> _TASK GOAL_
Scan the records for the word "half". Report each line where it occurs.

> _MATERIAL PROVIDED_
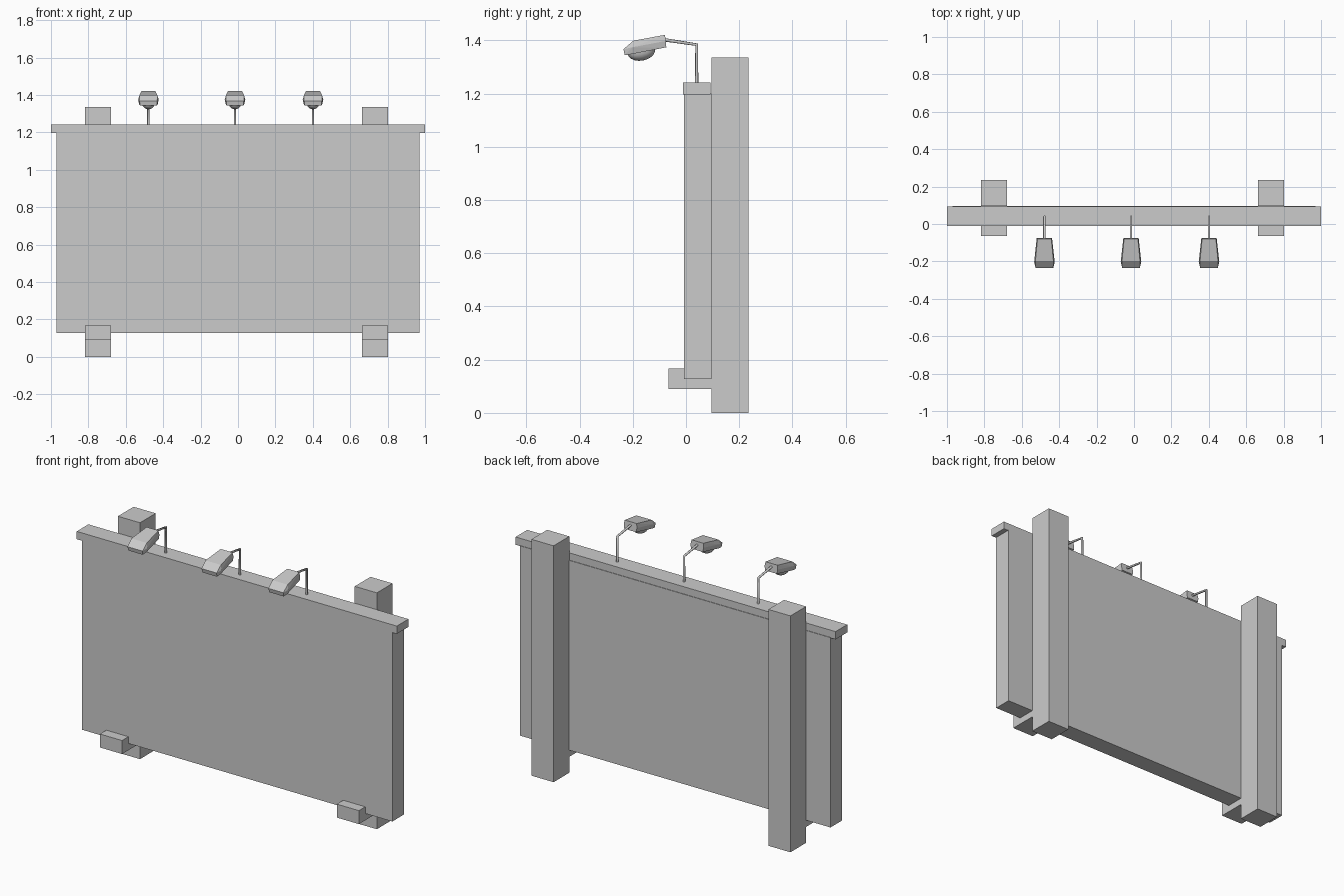
import bpy, bmesh, math
from mathutils import Matrix

if "Cube" in bpy.data.objects:
    bpy.data.objects.remove(bpy.data.objects["Cube"])


def box(name, x0, x1, y0, y1, z0, z1):
    bm = bmesh.new()
    m = Matrix.Translation(((x0 + x1) / 2, (y0 + y1) / 2, (z0 + z1) / 2))
    m = m @ Matrix.Diagonal((x1 - x0, y1 - y0, z1 - z0, 1))
    bmesh.ops.create_cube(bm, size=1, matrix=m)
    return from_bmesh(name, bm)


def from_bmesh(name, bm, x=0):
    mesh = bpy.data.meshes.new(name)
    bm.to_mesh(mesh)
    bm.free()
    ob = bpy.data.objects.new(name, mesh)
    ob.location.x = x
    bpy.context.collection.objects.link(ob)
    return ob


# Sign panel and its top cap
box("panel", -0.97, 0.97, -0.008, 0.096, 0.128, 1.2)
box("top_cap", -1, 1, -0.011, 0.093, 1.197, 1.241)

# Posts with foot brackets holding the panel
for side, x in (("left", -0.748), ("right", 0.732)):
    box(side + "_post", x - 0.069, x + 0.069, 0.095, 0.235, 0, 1.335)
    box(side + "_bracket", x - 0.069, x + 0.069, -0.065, 0.1, 0.09, 0.166)


def lamp_arm(name, x):
    # Bent tube: upright then slightly rising forward arm
    cu = bpy.data.curves.new(name, 'CURVE')
    cu.dimensions = '3D'
    cu.bevel_depth = 0.0065
    cu.bevel_resolution = 2
    cu.use_fill_caps = True
    sp = cu.splines.new('POLY')
    pts = [(0, 0.04, 1.235), (0, 0.04, 1.384), (0, -0.085, 1.403)]
    sp.points.add(len(pts) - 1)
    for p, co in zip(sp.points, pts):
        p.co = (*co, 1)
    ob = bpy.data.objects.new(name, cu)
    ob.location.x = x
    bpy.context.collection.objects.link(ob)
    bpy.ops.object.select_all(action='DESELECT')
    ob.select_set(True)
    bpy.context.view_layer.objects.active = ob
    bpy.ops.object.convert(target='MESH')


def lamp_head(name, x):
    # Faceted housing: half-width, y, z of the corners, mirrored and hulled
    corners = [(0.037, -0.079, 1.421), (0.048, -0.198, 1.399),
               (0.041, -0.076, 1.398), (0.055, -0.203, 1.374), (0.047, -0.235, 1.367),
               (0.037, -0.074, 1.374), (0.049, -0.203, 1.349), (0.045, -0.23, 1.344)]
    bm = bmesh.new()
    for hw, y, z in corners:
        for s in (-1, 1):
            bm.verts.new((s * hw, y, z))
    bmesh.ops.convex_hull(bm, input=bm.verts)
    bmesh.ops.dissolve_limit(bm, angle_limit=math.radians(4),
                             verts=bm.verts, edges=bm.edges)
    bmesh.ops.recalc_face_normals(bm, faces=bm.faces)
    return from_bmesh(name, bm, x)


def lamp_lens(name, x):
    # Lower half of a flattened sphere, tilted with the housing
    bm = bmesh.new()
    bmesh.ops.create_uvsphere(bm, u_segments=16, v_segments=10, radius=1)
    bmesh.ops.delete(bm, geom=[v for v in bm.verts if v.co.z > 0.05], context='VERTS')
    m = Matrix.Translation((0, -0.168, 1.36)) @ Matrix.Rotation(math.radians(11), 4, 'X')
    bm.transform(m @ Matrix.Diagonal((0.036, 0.053, 0.036, 1)))
    for f in bm.faces:
        f.smooth = True
    return from_bmesh(name, bm, x)


# Three lamps over the panel
for i, x in enumerate((-0.479, -0.016, 0.401), 1):
    lamp_arm(f"lamp_arm_{i}", x)
    lamp_head(f"lamp_head_{i}", x)
    lamp_lens(f"lamp_lens_{i}", x)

> _REPLY TO THE TASK_
    # Faceted housing: half-width, y, z of the corners, mirrored and hulled
    # Lower half of a flattened sphere, tilted with the housing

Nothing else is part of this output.